Juneteenth originally marked the emancipation of enslaved African Americans in Texas. On June 19, 1865, Major General George Granger announced the emancipation of enslaved African Americans when he arrived at Galveston to take command of the District of Texas for the United States. The first large Juneteenth celebrations took place the following year. These spread to neighboring states, particularly Arkansas, Louisiana, and Oklahoma. Black Texans took Juneteenth with them as they migrated west to California, which was where, as a twentysomething, I learned about the holiday.
Though they ebbed and flowed in the first half of the 20th century, Juneteenth celebrations have become more widespread and more popular over the past few decades. Black Press of America columnist C. L. Cannon Scott describes Juneteenth as “a time for families and communities to reconnect, to remember the past, and to look forward to the future.” In essence, to look backward and forward in the context of Juneteenth is to use Black heritage both to strengthen connections and as a tool to effect social and political change.
Juneteenth has taken on added significance in 2020. We celebrate Black freedom, however incomplete, with and through the pain wrought by the killings of Rayshard Brooks, George Floyd, Breonna Taylor, and countless other Black Americans at the hands of law enforcement. We celebrate Black freedom, however incomplete, through the sorrow wrought by COVID-19 and its devastation of Black communities at rates that far exceed those of any others. We demand full equality through social upheaval and unrest. If you go down to Black Lives Matter Plaza and Lafayette Square in Washington, DC, you will see posters and artwork left on the walls and fences that call for Black power, convey Black suffering, and explode in Black joy. Juneteenth will be a state holiday in Virginia this year. Around the United States, Juneteenth celebration and Black protest will be one and the same.

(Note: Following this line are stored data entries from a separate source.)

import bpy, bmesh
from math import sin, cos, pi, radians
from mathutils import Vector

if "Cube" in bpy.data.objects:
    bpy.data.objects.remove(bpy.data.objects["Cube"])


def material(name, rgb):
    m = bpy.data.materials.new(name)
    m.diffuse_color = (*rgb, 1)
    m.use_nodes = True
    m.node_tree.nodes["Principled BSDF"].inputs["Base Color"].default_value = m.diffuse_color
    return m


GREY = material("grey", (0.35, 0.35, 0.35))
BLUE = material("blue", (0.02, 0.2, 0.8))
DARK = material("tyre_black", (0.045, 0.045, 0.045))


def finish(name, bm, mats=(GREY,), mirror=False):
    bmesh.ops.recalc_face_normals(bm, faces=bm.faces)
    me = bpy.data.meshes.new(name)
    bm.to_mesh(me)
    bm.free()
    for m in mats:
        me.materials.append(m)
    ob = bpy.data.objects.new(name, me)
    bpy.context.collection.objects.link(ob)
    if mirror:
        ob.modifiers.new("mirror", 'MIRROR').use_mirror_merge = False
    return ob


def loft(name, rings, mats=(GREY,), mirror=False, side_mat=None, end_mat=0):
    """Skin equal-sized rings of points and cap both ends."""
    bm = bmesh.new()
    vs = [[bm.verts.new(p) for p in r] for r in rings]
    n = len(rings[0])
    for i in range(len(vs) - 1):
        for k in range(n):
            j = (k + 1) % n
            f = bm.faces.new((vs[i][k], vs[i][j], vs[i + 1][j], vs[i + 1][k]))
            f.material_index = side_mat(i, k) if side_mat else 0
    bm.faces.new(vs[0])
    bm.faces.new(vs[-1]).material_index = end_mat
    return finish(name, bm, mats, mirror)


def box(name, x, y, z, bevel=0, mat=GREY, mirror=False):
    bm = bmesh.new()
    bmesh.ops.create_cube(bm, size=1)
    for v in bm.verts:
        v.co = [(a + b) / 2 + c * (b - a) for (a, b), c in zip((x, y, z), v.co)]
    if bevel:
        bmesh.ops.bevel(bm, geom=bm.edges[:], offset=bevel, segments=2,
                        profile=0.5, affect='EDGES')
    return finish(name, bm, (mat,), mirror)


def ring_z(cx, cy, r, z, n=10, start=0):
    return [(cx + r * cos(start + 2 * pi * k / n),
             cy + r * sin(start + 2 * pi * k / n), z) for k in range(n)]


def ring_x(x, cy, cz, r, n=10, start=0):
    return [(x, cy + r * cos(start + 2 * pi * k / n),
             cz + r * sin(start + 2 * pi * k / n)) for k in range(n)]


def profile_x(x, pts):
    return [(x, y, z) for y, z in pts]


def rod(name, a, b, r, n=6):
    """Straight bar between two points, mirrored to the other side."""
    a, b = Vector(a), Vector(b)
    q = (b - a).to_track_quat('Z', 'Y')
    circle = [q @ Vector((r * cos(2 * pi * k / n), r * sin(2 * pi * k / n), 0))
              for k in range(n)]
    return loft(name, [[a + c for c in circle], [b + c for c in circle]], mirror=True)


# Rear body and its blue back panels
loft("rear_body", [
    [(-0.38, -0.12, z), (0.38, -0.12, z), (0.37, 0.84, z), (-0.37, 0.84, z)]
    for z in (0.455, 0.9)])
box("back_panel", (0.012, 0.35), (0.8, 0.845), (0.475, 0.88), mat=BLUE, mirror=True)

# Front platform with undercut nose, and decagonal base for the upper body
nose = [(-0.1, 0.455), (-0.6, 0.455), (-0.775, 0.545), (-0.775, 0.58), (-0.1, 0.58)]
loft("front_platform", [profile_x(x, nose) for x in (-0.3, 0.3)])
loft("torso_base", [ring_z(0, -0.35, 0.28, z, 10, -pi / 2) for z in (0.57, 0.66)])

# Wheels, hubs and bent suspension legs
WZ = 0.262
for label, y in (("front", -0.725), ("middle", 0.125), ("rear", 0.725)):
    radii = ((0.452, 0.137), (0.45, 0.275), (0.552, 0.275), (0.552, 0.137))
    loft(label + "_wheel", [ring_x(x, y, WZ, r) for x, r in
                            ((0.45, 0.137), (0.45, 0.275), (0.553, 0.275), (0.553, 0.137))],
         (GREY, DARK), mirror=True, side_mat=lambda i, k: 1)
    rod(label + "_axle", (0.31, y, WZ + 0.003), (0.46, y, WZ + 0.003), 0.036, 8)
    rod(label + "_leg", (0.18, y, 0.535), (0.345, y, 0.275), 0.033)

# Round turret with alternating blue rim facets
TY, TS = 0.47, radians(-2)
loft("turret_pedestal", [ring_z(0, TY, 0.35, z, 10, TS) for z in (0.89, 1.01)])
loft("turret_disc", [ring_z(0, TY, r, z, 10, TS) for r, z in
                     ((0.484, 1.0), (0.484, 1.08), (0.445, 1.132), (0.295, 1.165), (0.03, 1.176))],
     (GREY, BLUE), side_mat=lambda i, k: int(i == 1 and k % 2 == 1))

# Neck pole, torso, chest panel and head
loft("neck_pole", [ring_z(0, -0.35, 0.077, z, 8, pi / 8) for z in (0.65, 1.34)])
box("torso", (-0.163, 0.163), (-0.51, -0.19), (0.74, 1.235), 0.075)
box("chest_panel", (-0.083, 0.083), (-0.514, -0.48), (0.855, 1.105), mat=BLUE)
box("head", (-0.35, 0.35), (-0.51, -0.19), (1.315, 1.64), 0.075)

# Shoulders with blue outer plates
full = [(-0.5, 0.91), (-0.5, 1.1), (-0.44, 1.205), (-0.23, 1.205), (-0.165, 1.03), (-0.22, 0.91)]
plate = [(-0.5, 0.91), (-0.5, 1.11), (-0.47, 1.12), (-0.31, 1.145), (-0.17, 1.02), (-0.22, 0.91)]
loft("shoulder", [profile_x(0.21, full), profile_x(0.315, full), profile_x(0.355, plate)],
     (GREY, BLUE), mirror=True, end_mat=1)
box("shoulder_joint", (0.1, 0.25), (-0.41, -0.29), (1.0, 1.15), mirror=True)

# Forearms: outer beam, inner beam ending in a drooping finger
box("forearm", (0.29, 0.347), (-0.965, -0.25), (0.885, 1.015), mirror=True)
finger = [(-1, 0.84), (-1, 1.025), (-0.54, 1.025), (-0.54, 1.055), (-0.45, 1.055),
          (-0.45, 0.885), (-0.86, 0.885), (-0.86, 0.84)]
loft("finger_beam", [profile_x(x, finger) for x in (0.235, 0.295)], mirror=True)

Many museums, including the Gallery, have expressed sympathy and have acknowledged the pain of the recent events. Gallery director Kaywin Feldman rightly notes that we must maintain hope and practice kindness. We must find our humanity and presume that of our fellow citizens. However, kindness and hope will not undo institutional racism, slavery’s most tangible legacy. It is incumbent upon us to do the difficult, critical work to come to terms with the past and to create a new, anti-racist institutional structure. We must foster the kind of full inclusion, diversity, and equity that will enrich not only our own lives but also those of our visitors. The good news is that we’re not starting from zero: some of these discussions are already taking place across the Gallery. As encouraging as this activity is, those discussions must result in institutional change ruled by generosity, respect, and trust.
Juneteenth also brings to mind the speech Booker T. Washington gave at the 1897 unveiling of Augustus Saint-Gaudens’s Shaw Memorial in Boston. The memorial immortalizes the soldiers of the Massachusetts 54th Regiment, the first all-Black Civil War unit enlisted in the North, and their white commander Colonel Robert Gould Shaw.
Praising the Black soldiers who, in the same spirit as today’s activists and protestors, fought so courageously for the emancipation of their fellow African Americans, Booker T. Washington insisted that the monument “stands for effort, not for victory complete.”
In 1900, Saint-Gaudens created a plaster version of the Shaw Memorial, which is now displayed in the Gallery’s West Building. It is a standing reminder that we have a lot of work to do. However, I remain convinced that together we can finish this crucial work, fulfilling the hope of full emancipation embodied by Juneteenth.